Mitchell spoke about how he was a shy wallflower when he was a kid and the troubles many of us experienced of feeling different with a pairing of "It's Not Easy Being Green" and Bruce Hornsby's "Hooray for Tom." He followed this with a beautiful performance of the story song "A Wizard Every Day," with music by up and coming composer Nikko Benson and clever lyrics by Liz Suggs. Mitchell then asked the audience if anyone is freaked out when they watch the news lately and said he hopes we can all find a common ground. He then ended the concert with two very different "patriotic" songs, Stephen Sondheim's "The Flag Song," which was cut from Assassins, and a beautiful pairing of "America the Beautiful" and "Wheels of a Dream" from Ragtime, which he said was "the most magical show I've done."
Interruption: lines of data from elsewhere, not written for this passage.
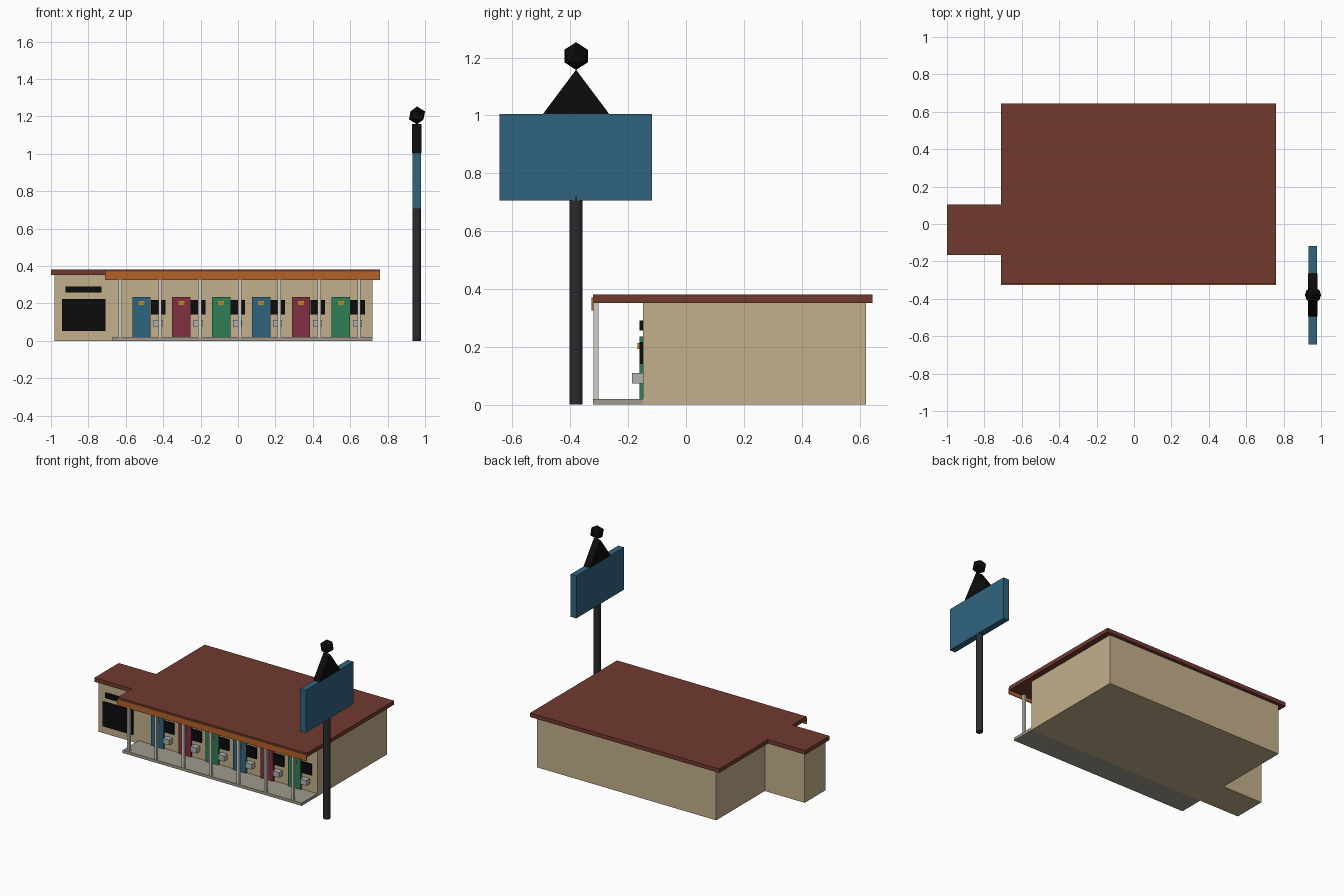
import bpy, bmesh
from math import radians

if "Cube" in bpy.data.objects:
    bpy.data.objects.remove(bpy.data.objects["Cube"])


def material(name, hex_code):
    # sRGB hex to linear diffuse colour
    rgb = [int(hex_code[i:i + 2], 16) / 255 for i in (0, 2, 4)]
    lin = [c / 12.92 if c <= 0.04045 else ((c + 0.055) / 1.055) ** 2.4 for c in rgb]
    m = bpy.data.materials.new(name)
    m.diffuse_color = (*lin, 1)
    m.use_nodes = True
    m.node_tree.nodes["Principled BSDF"].inputs["Base Color"].default_value = m.diffuse_color
    return m


WALL = material("tan_wall", "C4B08C")
ROOF = material("red_brown", "713A2F")
TRIM = material("orange", "B4622A")
SLAB = material("concrete", "A09A8E")
POST = material("pale_post", "D0CDC4")
DARK = material("black", "0C0C0C")
POLE = material("dark_pole", "2A2B30")
BLUE = material("blue", "2F647F")
RED = material("maroon", "7F3040")
GREEN = material("green", "2F7F55")
GOLD = material("gold", "B48E28")
METAL = material("metal", "B0B2B2")


def finish(bm, name, mat):
    bmesh.ops.recalc_face_normals(bm, faces=bm.faces)
    me = bpy.data.meshes.new(name)
    bm.to_mesh(me)
    bm.free()
    me.materials.append(mat)
    ob = bpy.data.objects.new(name, me)
    bpy.context.collection.objects.link(ob)
    return ob


def prism(name, base, offset, mat):
    """Extrude a flat polygon along an offset vector."""
    bm = bmesh.new()
    face = bm.faces.new([bm.verts.new(p) for p in base])
    ext = bmesh.ops.extrude_face_region(bm, geom=[face], use_keep_orig=True)
    moved = [v for v in ext["geom"] if isinstance(v, bmesh.types.BMVert)]
    bmesh.ops.translate(bm, verts=moved, vec=offset)
    return finish(bm, name, mat)


def box(name, x, y, z, mat):
    """Box from (min, max) ranges."""
    base = [(x[0], y[0], z[0]), (x[1], y[0], z[0]), (x[1], y[1], z[0]), (x[0], y[1], z[0])]
    return prism(name, base, (0, 0, z[1] - z[0]), mat)


def plan(points, z):
    return [(x, y, z) for x, y in points]


# L-shaped building: room block plus small office on the left
prism("walls", plan([(-0.98, -0.148), (0.72, -0.148), (0.72, 0.622), (-0.67, 0.622),
                     (-0.67, 0.083), (-0.98, 0.083)], 0), (0, 0, 0.352), WALL)

# Roof slab with porch overhang, and fascia board
prism("roof", plan([(-1, -0.165), (-0.71, -0.165), (-0.71, -0.321), (0.76, -0.321), (0.76, 0.645),
                    (-0.71, 0.645), (-0.71, 0.105), (-1, 0.105)], 0.352), (0, 0, 0.028), ROOF)
box("fascia", (-0.71, 0.76), (-0.326, -0.32), (0.326, 0.37), TRIM)

# Porch
box("walkway", (-0.67, 0.72), (-0.322, -0.148), (0, 0.02), SLAB)
for i in range(7):
    x = -0.63 + 0.2128 * i
    box(f"porch_post_{i + 1}", (x - 0.009, x + 0.009), (-0.32, -0.302), (0.02, 0.352), POST)

# Rooms: door, number plate, window and cooling unit
for i in range(6):
    x = -0.516 + 0.2132 * i
    box(f"door_{i + 1}", (x - 0.049, x + 0.049), (-0.16, -0.147), (0.02, 0.235), (BLUE, RED, GREEN)[i % 3])
    box(f"door_plate_{i + 1}", (x - 0.016, x + 0.016), (-0.167, -0.159), (0.192, 0.214), GOLD)
    box(f"window_{i + 1}", (x + 0.05, x + 0.128), (-0.16, -0.147), (0.14, 0.217), DARK)
    box(f"cooling_unit_{i + 1}", (x + 0.064, x + 0.112), (-0.186, -0.147), (0.073, 0.11), METAL)

# Office front
box("office_window", (-0.941, -0.709), (-0.159, -0.147), (0.053, 0.224), DARK)
box("office_sign", (-0.922, -0.73), (-0.161, -0.147), (0.257, 0.291), DARK)

# Roadside sign
SX, SY = 0.956, -0.38
bm = bmesh.new()
bmesh.ops.create_cone(bm, cap_ends=True, segments=12, radius1=0.023, radius2=0.023, depth=0.72)
bmesh.ops.translate(bm, verts=bm.verts, vec=(SX, SY, 0.36))
pole = finish(bm, "sign_pole", POLE)
box("sign_panel", (SX - 0.022, SX + 0.022), (-0.645, -0.117), (0.706, 1.004), BLUE)
prism("sign_peak", [(SX - 0.025, SY - 0.115, 1.004), (SX - 0.025, SY + 0.115, 1.004),
                    (SX - 0.025, SY, 1.158)], (0.05, 0, 0), DARK)
bm = bmesh.new()
bmesh.ops.create_icosphere(bm, subdivisions=1, radius=0.048)
bmesh.ops.translate(bm, verts=bm.verts, vec=(SX + 0.001, SY, 1.205))
finish(bm, "sign_finial", DARK)

# Smooth the pole's side
bpy.context.view_layer.objects.active = pole
pole.select_set(True)
bpy.ops.object.shade_smooth_by_angle(angle=radians(20))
He came back for two encores including a spotless and soaring delivery of "The Impossible Dream (The Quest)" from Man of La Mancha and a bright and moving "Wonderful World," which also afforded Mitchell the chance to show off his musical abilities by playing the melodica during a musical interlude in the middle of the tune.
With a soaring voice, a personal connection with the audience, and a commanding stage presence, Brian Stokes Mitchell is the quintessential entertainer. His Arizona Musicfest concert proved to be a beautiful evening full of powerful Broadway songs and a nice mix of personally humorous and heartfelt stories.
Although its auditorium is very large, Highlands Church, where the majority of the Arizona Musicfest performances are held, proved to be an excellent venue for this concert. The sight lines are clear from any seat, the acoustics are impeccable, and there are two large video screens on the sides of the stage that provided excellent close-up views from the several cameras that were located throughout the venue, including one that focused numerous times on the skilled piano work from accompanist Firth.
Brian Stokes Mitchell performed at the Arizona Musicfest in Scottsdale, Arizona, on February 7, 2019. Information for upcoming Arizona Musicfest concerts can be found at www.azmusicfest.org